How Google Glass Could Help You Win Your Next Personal Injury Case
Trial lawyer Robert Adams, of the Adams and Diaco law firm, works primarily on insurance defense and personal injury cases and is interested in the possibility of using Google Glass as a tool for injury claims.
How would that work?
One way is to lend Google Glass to personal injury clients so that they can communicate with their lawyers via Glass to show how their daily lives are affected by their injury. A law firm in Phoenix, Arizona, is operating a pilot scheme with Google Glass, and is looking for ways of using these communications as evidence.
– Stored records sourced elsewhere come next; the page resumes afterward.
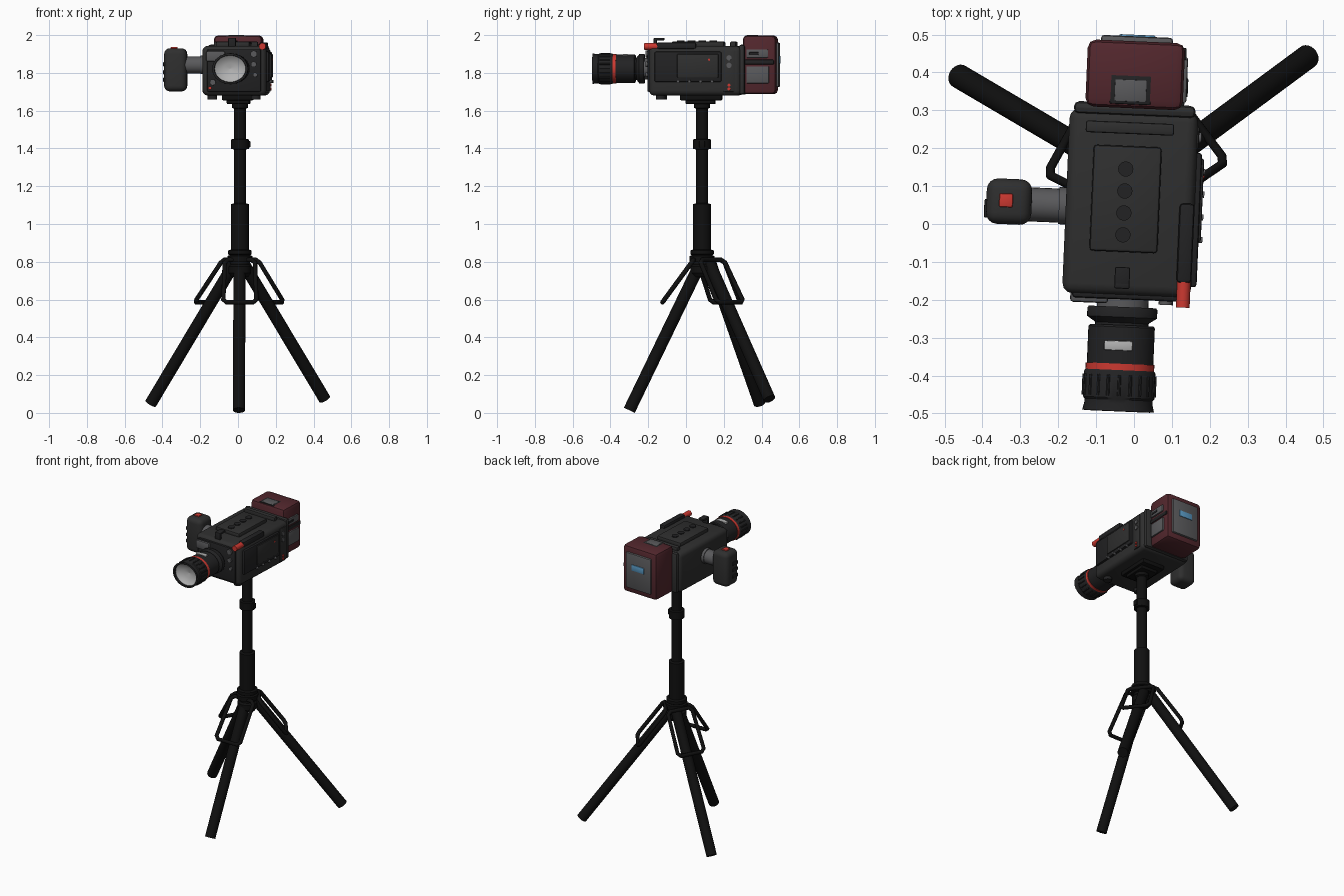
import bpy, bmesh, math
from mathutils import Matrix, Vector

if "Cube" in bpy.data.objects:
    bpy.data.objects.remove(bpy.data.objects["Cube"])

TURN = Matrix.Rotation(math.radians(-2.45), 4, 'Z')   # camera sits slightly turned on its tripod


def mat(name, r, g, b):
    m = bpy.data.materials.new(name)
    m.diffuse_color = (r, g, b, 1)
    m.use_nodes = True
    m.node_tree.nodes["Principled BSDF"].inputs["Base Color"].default_value = m.diffuse_color
    return m


BODY = mat("body_black", .028, .028, .028)
TRIM = mat("trim_black", .016, .016, .017)
TRI = mat("tripod_black", .005, .005, .005)
GREY = mat("mid_grey", .10, .10, .105)
LIGHT = mat("light_grey", .45, .45, .45)
MAROON = mat("maroon", .085, .02, .026)
RED = mat("red", .6, .04, .03)
BLUE = mat("blue", .10, .32, .55)


def add(name, bm, m, cam=True):
    bmesh.ops.recalc_face_normals(bm, faces=bm.faces)
    me = bpy.data.meshes.new(name)
    bm.to_mesh(me)
    bm.free()
    me.materials.append(m)
    ob = bpy.data.objects.new(name, me)
    bpy.context.collection.objects.link(ob)
    if cam:
        ob.matrix_world = TURN
    return ob


def box(name, x, y, z, m, bevel=.004, seg=2, cam=True):
    bm = bmesh.new()
    bmesh.ops.create_cube(bm, size=1)
    for v in bm.verts:
        for i, (a, b) in enumerate((x, y, z)):
            v.co[i] = (a + b) / 2 + v.co[i] * (b - a)
    bmesh.ops.bevel(bm, geom=bm.edges[:], offset=bevel, segments=seg, profile=.5, affect='EDGES')
    return add(name, bm, m, cam)


def rod(name, a, b, r, m, cam=True, n=24):
    a, b = Vector(a), Vector(b)
    bm = bmesh.new()
    q = (b - a).to_track_quat('Z', 'Y').to_matrix().to_4x4()
    bmesh.ops.create_cone(bm, cap_ends=True, segments=n, radius1=r, radius2=r, depth=(b - a).length,
                          matrix=Matrix.Translation((a + b) / 2) @ q)
    return add(name, bm, m, cam)


def lathe(name, prof, m, xf, cam, closed=True, n=40):
    """Spin (radius, height) points about z, then place with xf."""
    bm = bmesh.new()
    vs = [bm.verts.new((max(r, .0005), 0, h)) for r, h in prof]
    es = [bm.edges.new(p) for p in zip(vs, vs[1:])]
    if closed:
        es.append(bm.edges.new((vs[-1], vs[0])))
    bmesh.ops.spin(bm, geom=vs + es, cent=(0, 0, 0), axis=(0, 0, 1), angle=math.tau, steps=n, use_duplicate=False)
    bmesh.ops.remove_doubles(bm, verts=bm.verts[:], dist=.0001)
    bm.transform(xf)
    return add(name, bm, m, cam)


# ---- camera body ----
box("camera_body", (-.182, .158), (-.19, .30), (1.68, 1.943), BODY, .028, 3)
box("body_rear_collar", (-.172, .15), (.285, .318), (1.685, 1.95), BODY, .015)
box("front_plate", (-.155, .13), (-.2, -.18), (1.70, 1.925), TRIM, .008)
box("front_panel", (-.16, -.06), (-.212, -.18), (1.86, 1.915), GREY, .008)
box("top_plate", (-.115, .065), (-.075, .205), (1.935, 1.966), BODY, .009)
for i in range(4):
    y = -.03 + i * .058
    rod("top_button", (-.028, y, 1.96), (-.028, y, 1.971), .02, TRIM)
box("top_rear_ridge", (-.138, .095), (.237, .268), (1.935, 1.965), BODY, .006)
box("top_hook_post", (-.045, -.005), (-.172, -.155), (1.93, 1.985), TRIM)
box("top_hook_tip", (-.045, -.005), (-.172, -.115), (1.972, 1.985), TRIM)
box("top_lever", (.118, .158), (-.15, .06), (1.925, 1.962), TRIM, .01)
rod("record_button", (.138, -.215, 1.94), (.138, -.135, 1.94), .018, RED)

# ---- right side panel and controls ----
box("side_panel", (.14, .172), (-.16, .195), (1.752, 1.912), TRIM, .008)
box("side_screen", (.16, .178), (-.04, .18), (1.775, 1.9), BODY, .006)
for i in range(4):
    rod("side_button", (.16, -.035 + i * .06, 1.755), (.182, -.035 + i * .06, 1.755), .008, GREY, n=16)
for y, z, r, m in ((.235, 1.88, .014, GREY), (.235, 1.84, .014, GREY), (.235, 1.735, .008, RED),
                   (.235, 1.715, .008, RED), (.13, 1.87, .006, RED)):
    rod("side_dial", (.14, y, z), (.18 if y < .2 else .168, y, z), r, m, n=16)
box("side_rear_strip", (.14, .162), (.205, .265), (1.70, 1.92), BODY, .006)
for x, z, r, m in ((.092, 1.90, .018, GREY), (.092, 1.845, .015, GREY), (-.125, 1.75, .016, GREY),
                   (.1, 1.79, .012, GREY), (-.14, 1.72, .009, RED)):
    rod("front_button", (x, -.18, z), (x, -.21, z), r, m, n=16)

# ---- lens: slightly oval barrel ----
LX = Matrix.Translation((-.021, 0, 1.822)) @ Matrix.Diagonal((1.17, 1, 1, 1)) @ Matrix.Rotation(math.pi / 2, 4, 'X')
lathe("lens_mount", [(0, .18), (.058, .18), (.058, .228), (0, .228)], GREY, LX, True, False)
lathe("lens_base", [(0, .22), (.076, .22), (.079, .225), (.079, .247), (.06, .262), (.06, .275), (0, .275)],
      TRIM, LX, True, False)
lathe("lens_barrel", [(0, .268), (.071, .268), (.075, .273), (.075, .372), (0, .372)], TRIM, LX, True, False)
lathe("lens_red_ring", [(.05, .37), (.0775, .37), (.0775, .388), (.05, .388)], RED, LX, True)
lathe("lens_hood", [(.05, .386), (.077, .386), (.0805, .392), (.0805, .46), (.077, .465), (.077, .475),
                    (.081, .495), (.071, .496), (.069, .47), (.05, .465)], TRIM, LX, True)
lathe("lens_glass", [(0, .455), (.03, .46), (.055, .47), (.0705, .484), (.0705, .45), (0, .445)],
      LIGHT, LX, True, False)
box("lens_scale_window", (-.065, .01), (-.335, -.31), (1.87, 1.899), LIGHT, .003)
for i in range(20):     # focus ring grips
    a = math.tau * i / 20
    x, z = -.021 + .0935 * math.cos(a), 1.822 + .0795 * math.sin(a)
    rod("focus_grip", (x, -.455, z), (x, -.4, z), .0045, TRIM, n=8)

# ---- rear battery pack ----
box("rear_pack", (-.142, .115), (.305, .482), (1.687, 1.998), MAROON, .022, 2)
box("pack_back_plate", (-.108, .082), (.465, .495), (1.725, 1.96), GREY, .008)
box("pack_screen", (-.06, .035), (.48, .499), (1.85, 1.89), BLUE, .003)
box("pack_top_frame", (-.078, .03), (.315, .392), (1.98, 1.9985), TRIM, .003)
box("pack_top_window", (-.066, .018), (.322, .38), (1.985, 2.0), GREY, .003)
box("pack_side_upper", (.1, .124), (.325, .44), (1.88, 1.925), GREY, .005)
box("pack_side_slot", (.1, .127), (.34, .39), (1.895, 1.91), TRIM, .003)
box("pack_side_lower", (.1, .124), (.325, .445), (1.745, 1.835), GREY, .005)
box("pack_side_ridge", (.1, .119), (.31, .47), (1.845, 1.87), TRIM, .004)

# ---- left hand grip ----
rod("grip_arm", (-.30, .04, 1.842), (-.17, .04, 1.842), .045, GREY)
rod("grip_arm_collar", (-.2, .04, 1.842), (-.175, .04, 1.842), .049, GREY)
box("hand_grip", (-.392, -.272), (-.015, .105), (1.702, 1.93), BODY, .03, 4)
box("grip_button", (-.358, -.322), (.03, .066), (1.92, 1.937), RED, .004)
for i in range(3):
    box("grip_rib", (-.397, -.36), (0, .05), (1.75 + i * .042, 1.775 + i * .042), TRIM, .005)

# ---- mounting plate ----
box("mount_plate", (-.085, .075), (-.03, .19), (1.655, 1.69), TRI, .006)
box("mount_block", (-.06, .06), (.0, .155), (1.635, 1.66), TRI, .006)
for x in (-.13, .1):
    rod("body_foot", (x, -.13, 1.66), (x, -.13, 1.69), .025, TRIM)

# ---- tripod column ----
HX, HY = .01, .085
lathe("tripod_column", [(0, .72), (.045, .72), (.06, .74), (.06, .775), (.05, .785), (.05, .80), (.066, .80),
                        (.066, .83), (.055, .835), (.062, .84), (.062, .86), (.047, .865), (.047, 1.105),
                        (.032, 1.11), (.032, 1.395), (.047, 1.397), (.047, 1.448), (.032, 1.45), (.032, 1.61),
                        (.042, 1.615), (.042, 1.645), (0, 1.645)],
      TRI, Matrix.Translation((HX, HY, 0)), False, False)
box("column_clamp", (HX + .03, HX + .055), (HY - .015, HY + .015), (1.405, 1.44), TRI, .004, cam=False)

# ---- legs, each with a spreader loop above it ----
for name, end, root, ang in (("front", (.005, -.3, .014), (.008, .075, .79), -90),
                             ("left", (-.462, .39, .05), (-.02, .13, .79), 151),
                             ("right", (.459, .442, .073), (.03, .125, .79), 37)):
    rod(name + "_leg", root, end, .032, TRI, False)
    a = math.radians(ang)
    out, side = Vector((math.cos(a), math.sin(a), 0)), Vector((-math.sin(a), math.cos(a), 0))
    hub = Vector((HX, .1, 0))
    corner = lambda d, w, z: hub + out * d + side * w + Vector((0, 0, z))
    pts = [corner(.06, -.08, .81), corner(.225, -.088, .585), corner(.225, .088, .585), corner(.06, .08, .81)]
    cu = bpy.data.curves.new(name + "_spreader_loop", 'CURVE')
    cu.dimensions = '3D'
    cu.bevel_depth, cu.bevel_resolution = .0125, 2
    sp = cu.splines.new('POLY')
    path = []
    for i, p in enumerate(pts):      # clipped corners
        for q in (pts[i - 1], pts[(i + 1) % 4]):
            path.append(p + (q - p).normalized() * .018)
    sp.points.add(len(path) - 1)
    for s, p in zip(sp.points, path):
        s.co = (*p, 1)
    sp.use_cyclic_u = True
    cu.materials.append(TRI)
    bpy.context.collection.objects.link(bpy.data.objects.new(name + "_spreader_loop", cu))

# ---- smooth shading with sharp edges kept ----
for ob in bpy.context.collection.objects:
    if ob.type == 'MESH':
        ob.select_set(True)
        bpy.context.view_layer.objects.active = ob
bpy.ops.object.shade_smooth_by_angle(angle=math.radians(35))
Adams and Diaco purchased its Glass units through Google’s Explorer Program. They plan to use Glass to show jurors the difficult problems that injured clients have to face every day. One obstacle may be the widely reported “invasion of privacy” issues raised by Google Glass. It has been claimed that Google is concerned about the adverse publicity arising from the ways in which its product could be used, particularly in anything involving legal issues. This potential problem will eventually have to be resolved by the courts.
Robert Adams suggests that another way in which Google Glass could be used – if the court allows – is as a means of live online communication with colleagues, the office, or clients during a hearing. This could be seen as the logical next step following the decision to allow televised court hearings.
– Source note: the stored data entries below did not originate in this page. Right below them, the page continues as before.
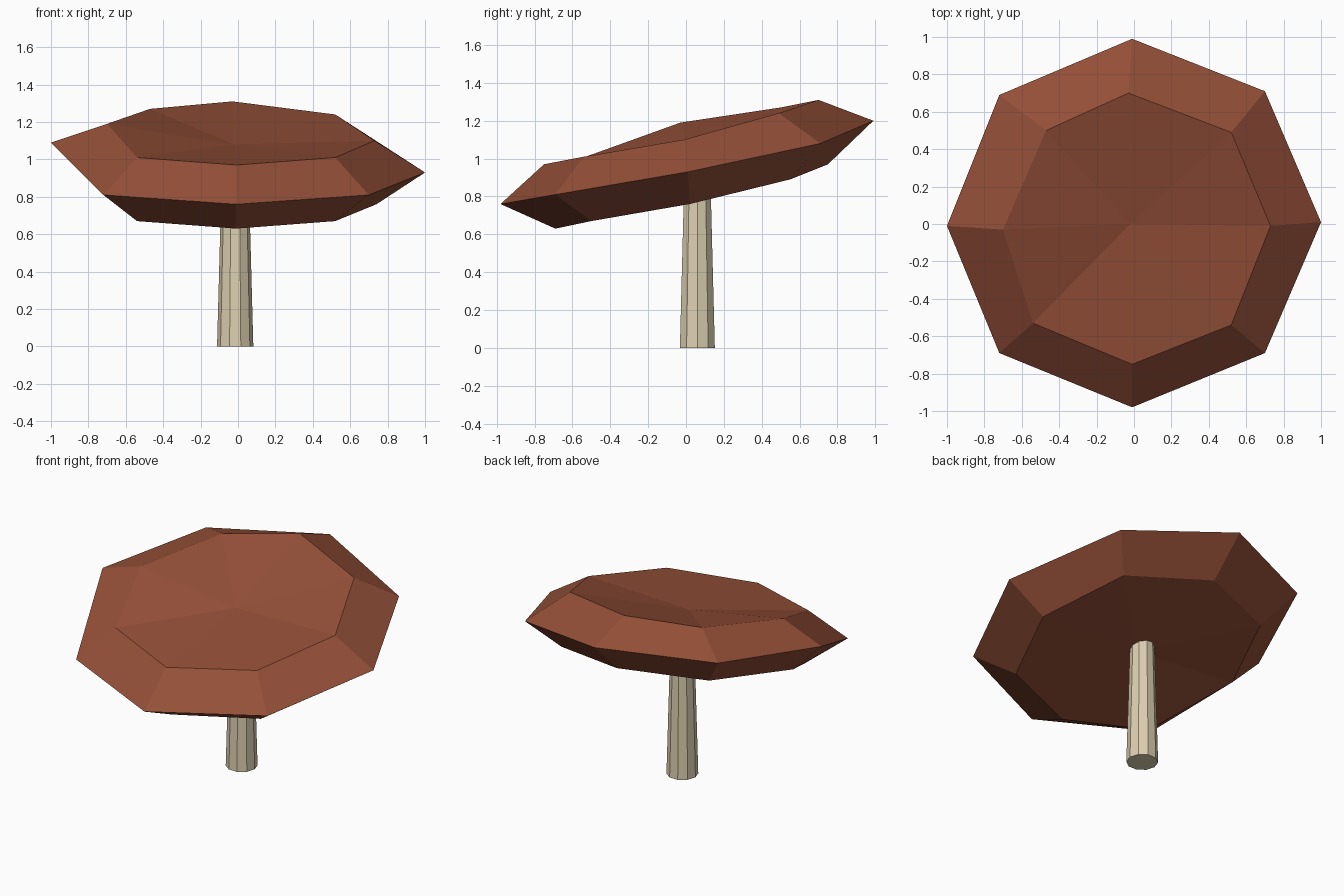
import bpy, bmesh
from math import radians
from mathutils import Matrix

if "Cube" in bpy.data.objects:
    bpy.data.objects.remove(bpy.data.objects["Cube"])


def material(name, color):
    m = bpy.data.materials.new(name)
    m.diffuse_color = (*color, 1)
    m.use_nodes = True
    m.node_tree.nodes["Principled BSDF"].inputs["Base Color"].default_value = m.diffuse_color
    return m


def finish(bm, name, mat):
    bmesh.ops.recalc_face_normals(bm, faces=bm.faces)
    me = bpy.data.meshes.new(name)
    bm.to_mesh(me)
    bm.free()
    me.materials.append(mat)
    ob = bpy.data.objects.new(name, me)
    bpy.context.collection.objects.link(ob)
    return ob


# Cap: three irregular tilted octagon rings, counter-clockwise from the right
lower = [(.74, .02, .76), (.54, .55, .89), (-.01, .75, .97), (-.55, .54, .95),
         (-.79, -.01, .88), (-.54, -.50, .67), (-.01, -.69, .63), (.52, -.50, .67)]
rim = [(1, .01, .93), (.70, .71, 1.08), (-.01, .99, 1.20), (-.72, .69, 1.17),
       (-1, -.01, 1.09), (-.72, -.69, .81), (-.01, -.98, .76), (.70, -.69, .81)]
upper = [(.73, -.01, 1.10), (.52, .49, 1.24), (-.03, .70, 1.31), (-.47, .50, 1.27),
         (-.70, -.03, 1.19), (-.54, -.53, 1.01), (-.01, -.75, .97), (.52, -.54, 1.01)]

bm = bmesh.new()
rings = [[bm.verts.new(p) for p in ring] for ring in (lower, rim, upper)]
bottom = bm.verts.new((-.01, .02, .79))
top = bm.verts.new((-.02, 0, 1.08))
for i in range(8):
    j = (i + 1) % 8
    for a, b in zip(rings, rings[1:]):
        bm.faces.new((a[i], a[j], b[j], b[i]))
    bm.faces.new((rings[2][i], rings[2][j], top))
    bm.faces.new((rings[0][j], rings[0][i], bottom))
finish(bm, "mushroom_cap", material("cap_brown", (.30, .08, .04)))

# Stem: tapered ten-sided column running up inside the cap
bm = bmesh.new()
bmesh.ops.create_cone(bm, cap_ends=True, segments=10, radius1=.097, radius2=.072,
                      depth=.92, matrix=Matrix.Translation((-.015, .06, .46))
                      @ Matrix.Rotation(radians(90), 4, 'Z'))
# Turn the column so that corners lie on the x axis
corner = max((v for v in bm.verts), key=lambda v: v.co.x)
if abs(corner.co.y - .06) > .005:
    bmesh.ops.rotate(bm, verts=bm.verts, cent=(-.015, .06, 0),
                     matrix=Matrix.Rotation(radians(18), 3, 'Z'))
finish(bm, "mushroom_stem", material("stem_cream", (.72, .63, .44)))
The courts have already embraced advances in technology by, for example, allowing the use of laptop and tablet computers by lawyers, Indeed, the court itself publishes information online, including details of cases. The argument that the use of Google Glass is simply an extension of existing procedures, and is just a reflection of the newest technology, is persuasive. It’s what used to be called “moving with the times.”
Robert Adams is certainly one of those people who moves with the times.
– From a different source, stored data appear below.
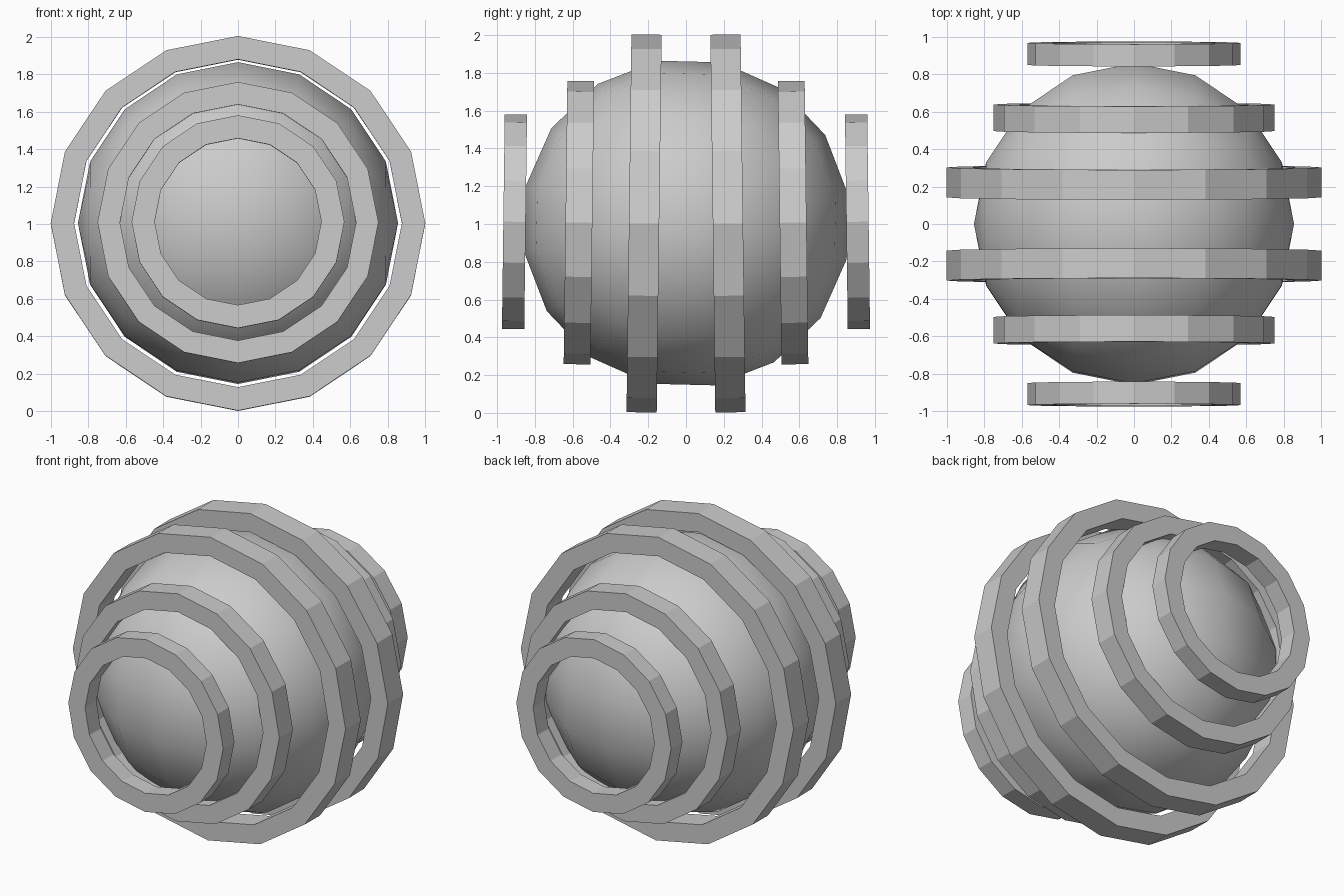
import bpy, bmesh
from math import pi, sin, cos
from mathutils import Matrix

if "Cube" in bpy.data.objects:
    bpy.data.objects.remove(bpy.data.objects["Cube"])

CENTRE_Z = 1.0
TILT = 0.013
SIDES = 16


def make_object(name, bm, smooth):
    mesh = bpy.data.meshes.new(name)
    bmesh.ops.recalc_face_normals(bm, faces=bm.faces)
    for f in bm.faces:
        f.smooth = smooth
    bm.to_mesh(mesh)
    bm.free()
    obj = bpy.data.objects.new(name, mesh)
    bpy.context.collection.objects.link(obj)
    return obj


def band(name, outer, inner, y, width, side):
    """Flat-faced square-section hoop around the y axis."""
    bm = bmesh.new()
    profile = [(outer, -width / 2), (outer, width / 2),
               (inner, width / 2), (inner, -width / 2)]
    loops = []
    for i in range(SIDES):
        a = 2 * pi * i / SIDES
        loops.append([bm.verts.new((r * sin(a), side * y + d, r * cos(a)))
                      for r, d in profile])
    for i in range(SIDES):
        p, q = loops[i], loops[(i + 1) % SIDES]
        for k in range(4):
            n = (k + 1) % 4
            bm.faces.new((p[k], p[n], q[n], q[k]))
    obj = make_object(name, bm, False)
    # Front and back halves lean slightly towards each other
    obj.location.z = CENTRE_Z
    obj.rotation_euler.x = side * TILT


# Central ball, poles on the x axis
bm = bmesh.new()
bmesh.ops.create_uvsphere(bm, u_segments=SIDES, v_segments=8, radius=0.872)
turn = Matrix.Rotation(pi / SIDES - 0.025, 4, 'X')
bm.transform(Matrix.Translation((0, 0, CENTRE_Z + 0.005)) @ turn
             @ Matrix.Diagonal((0.98, 1, 1, 1)) @ Matrix.Rotation(pi / 2, 4, 'Y'))
make_object("ball", bm, True)

# Three hoops on each side: outer radius, inner radius, y centre, width
hoops = {
    "large_hoop": (1.0, 0.875, 0.222, 0.16),
    "middle_hoop": (0.75, 0.63, 0.567, 0.142),
    "small_hoop": (0.568, 0.445, 0.908, 0.118),
}
for name, dims in hoops.items():
    for side, label in ((-1, "front"), (1, "back")):
        band(f"{label}_{name}", *dims, side)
“When I started as a young attorney, we had the most basic of computers. In fact, we still had typing rooms with triplicate copies for our word processing. Over the last 20 years, the computer and technology in general has changed everything. In the legal field, I can now supervise 4 offices statewide from anywhere in the world. When I first opened our other offices, I was in the car traveling to each office to make sure they were running efficiently and properly. With different case management software, I can do that from anywhere.”
Evidently, Robert Adams believes that Adams and Diaco using the latest technology – which could include Google Glass – is the way forward for improved efficiency in both practice management and courtroom presentation.